## REQUIRED ACTION
Only the lines from the top of the data through the line containing "of the slot" should be duplicated, exactly as they appear.

:: MATERIALS PROVIDED ::

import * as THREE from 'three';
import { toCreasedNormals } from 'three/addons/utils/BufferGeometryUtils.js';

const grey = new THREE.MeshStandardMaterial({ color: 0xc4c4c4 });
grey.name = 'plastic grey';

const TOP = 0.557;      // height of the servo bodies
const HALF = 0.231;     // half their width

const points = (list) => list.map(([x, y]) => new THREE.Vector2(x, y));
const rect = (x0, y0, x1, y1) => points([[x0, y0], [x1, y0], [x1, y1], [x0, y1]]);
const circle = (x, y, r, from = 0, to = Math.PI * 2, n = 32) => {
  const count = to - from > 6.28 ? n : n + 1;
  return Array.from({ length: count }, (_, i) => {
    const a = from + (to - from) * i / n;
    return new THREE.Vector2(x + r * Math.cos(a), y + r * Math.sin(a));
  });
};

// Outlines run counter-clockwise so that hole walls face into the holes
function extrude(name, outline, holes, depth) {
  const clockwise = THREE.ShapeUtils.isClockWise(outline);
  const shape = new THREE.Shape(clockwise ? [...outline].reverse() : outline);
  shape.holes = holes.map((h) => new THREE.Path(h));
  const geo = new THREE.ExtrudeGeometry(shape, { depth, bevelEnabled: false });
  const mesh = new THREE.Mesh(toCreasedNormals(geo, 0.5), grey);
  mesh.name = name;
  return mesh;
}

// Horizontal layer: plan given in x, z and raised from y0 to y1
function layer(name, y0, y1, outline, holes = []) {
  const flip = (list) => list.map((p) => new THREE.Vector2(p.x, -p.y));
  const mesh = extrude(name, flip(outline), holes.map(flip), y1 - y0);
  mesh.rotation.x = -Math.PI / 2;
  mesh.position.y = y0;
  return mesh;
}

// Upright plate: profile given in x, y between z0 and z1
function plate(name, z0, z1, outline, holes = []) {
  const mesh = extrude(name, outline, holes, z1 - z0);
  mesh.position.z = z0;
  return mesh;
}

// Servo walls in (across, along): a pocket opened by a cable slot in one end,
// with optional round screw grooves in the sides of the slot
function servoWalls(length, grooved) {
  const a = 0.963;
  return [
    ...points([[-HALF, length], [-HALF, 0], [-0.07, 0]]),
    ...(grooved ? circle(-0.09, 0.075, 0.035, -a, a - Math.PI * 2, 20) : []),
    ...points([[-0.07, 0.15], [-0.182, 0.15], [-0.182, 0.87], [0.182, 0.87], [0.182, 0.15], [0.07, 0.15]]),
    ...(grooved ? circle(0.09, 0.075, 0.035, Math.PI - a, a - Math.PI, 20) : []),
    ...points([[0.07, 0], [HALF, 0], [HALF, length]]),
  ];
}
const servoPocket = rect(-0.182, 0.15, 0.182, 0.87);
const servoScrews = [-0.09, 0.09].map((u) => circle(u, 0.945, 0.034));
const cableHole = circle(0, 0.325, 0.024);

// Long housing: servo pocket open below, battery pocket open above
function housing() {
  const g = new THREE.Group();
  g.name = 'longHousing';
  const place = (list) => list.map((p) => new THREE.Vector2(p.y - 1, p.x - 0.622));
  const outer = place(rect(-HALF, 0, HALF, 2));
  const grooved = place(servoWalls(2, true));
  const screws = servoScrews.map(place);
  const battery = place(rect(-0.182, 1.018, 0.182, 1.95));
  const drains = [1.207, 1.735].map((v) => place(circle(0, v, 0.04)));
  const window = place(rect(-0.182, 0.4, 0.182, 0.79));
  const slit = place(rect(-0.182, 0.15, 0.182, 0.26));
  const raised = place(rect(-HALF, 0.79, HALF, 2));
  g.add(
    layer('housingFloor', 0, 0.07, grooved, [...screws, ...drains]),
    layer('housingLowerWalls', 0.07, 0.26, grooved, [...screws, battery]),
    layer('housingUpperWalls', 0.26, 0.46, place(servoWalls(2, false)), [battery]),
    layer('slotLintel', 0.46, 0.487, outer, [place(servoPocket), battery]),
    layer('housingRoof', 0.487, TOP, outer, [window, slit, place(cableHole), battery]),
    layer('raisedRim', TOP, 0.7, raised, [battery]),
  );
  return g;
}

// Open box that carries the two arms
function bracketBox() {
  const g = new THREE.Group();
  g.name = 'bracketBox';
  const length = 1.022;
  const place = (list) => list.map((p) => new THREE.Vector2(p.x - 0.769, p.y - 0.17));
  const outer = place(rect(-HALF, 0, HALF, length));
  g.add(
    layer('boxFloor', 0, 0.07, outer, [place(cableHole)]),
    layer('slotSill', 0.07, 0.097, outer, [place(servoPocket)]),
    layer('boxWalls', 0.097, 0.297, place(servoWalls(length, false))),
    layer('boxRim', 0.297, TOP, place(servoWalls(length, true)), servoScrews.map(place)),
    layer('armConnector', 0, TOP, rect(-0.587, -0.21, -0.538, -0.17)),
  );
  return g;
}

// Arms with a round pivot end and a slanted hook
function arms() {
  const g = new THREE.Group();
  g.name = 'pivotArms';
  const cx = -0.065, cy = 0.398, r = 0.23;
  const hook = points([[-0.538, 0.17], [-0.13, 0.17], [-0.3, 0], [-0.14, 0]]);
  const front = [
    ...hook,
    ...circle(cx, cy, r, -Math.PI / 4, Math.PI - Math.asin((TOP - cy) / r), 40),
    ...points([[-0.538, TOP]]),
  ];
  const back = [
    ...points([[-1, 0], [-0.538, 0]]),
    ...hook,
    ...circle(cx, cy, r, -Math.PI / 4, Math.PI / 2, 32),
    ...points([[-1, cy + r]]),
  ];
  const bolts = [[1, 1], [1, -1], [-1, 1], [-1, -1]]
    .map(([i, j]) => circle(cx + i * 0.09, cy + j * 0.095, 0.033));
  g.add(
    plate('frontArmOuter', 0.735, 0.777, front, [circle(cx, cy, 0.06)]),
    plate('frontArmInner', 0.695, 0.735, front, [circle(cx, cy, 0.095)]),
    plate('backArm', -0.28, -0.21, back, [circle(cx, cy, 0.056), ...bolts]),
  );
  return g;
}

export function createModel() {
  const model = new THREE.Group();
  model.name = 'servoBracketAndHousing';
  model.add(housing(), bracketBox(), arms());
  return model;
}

:::

## REPLY
import * as THREE from 'three';
import { toCreasedNormals } from 'three/addons/utils/BufferGeometryUtils.js';

const grey = new THREE.MeshStandardMaterial({ color: 0xc4c4c4 });
grey.name = 'plastic grey';

const TOP = 0.557;      // height of the servo bodies
const HALF = 0.231;     // half their width

const points = (list) => list.map(([x, y]) => new THREE.Vector2(x, y));
const rect = (x0, y0, x1, y1) => points([[x0, y0], [x1, y0], [x1, y1], [x0, y1]]);
const circle = (x, y, r, from = 0, to = Math.PI * 2, n = 32) => {
  const count = to - from > 6.28 ? n : n + 1;
  return Array.from({ length: count }, (_, i) => {
    const a = from + (to - from) * i / n;
    return new THREE.Vector2(x + r * Math.cos(a), y + r * Math.sin(a));
  });
};

// Outlines run counter-clockwise so that hole walls face into the holes
function extrude(name, outline, holes, depth) {
  const clockwise = THREE.ShapeUtils.isClockWise(outline);
  const shape = new THREE.Shape(clockwise ? [...outline].reverse() : outline);
  shape.holes = holes.map((h) => new THREE.Path(h));
  const geo = new THREE.ExtrudeGeometry(shape, { depth, bevelEnabled: false });
  const mesh = new THREE.Mesh(toCreasedNormals(geo, 0.5), grey);
  mesh.name = name;
  return mesh;
}

// Horizontal layer: plan given in x, z and raised from y0 to y1
function layer(name, y0, y1, outline, holes = []) {
  const flip = (list) => list.map((p) => new THREE.Vector2(p.x, -p.y));
  const mesh = extrude(name, flip(outline), holes.map(flip), y1 - y0);
  mesh.rotation.x = -Math.PI / 2;
  mesh.position.y = y0;
  return mesh;
}

// Upright plate: profile given in x, y between z0 and z1
function plate(name, z0, z1, outline, holes = []) {
  const mesh = extrude(name, outline, holes, z1 - z0);
  mesh.position.z = z0;
  return mesh;
}

// Servo walls in (across, along): a pocket opened by a cable slot in one end,
// with optional round screw grooves in the sides of the slot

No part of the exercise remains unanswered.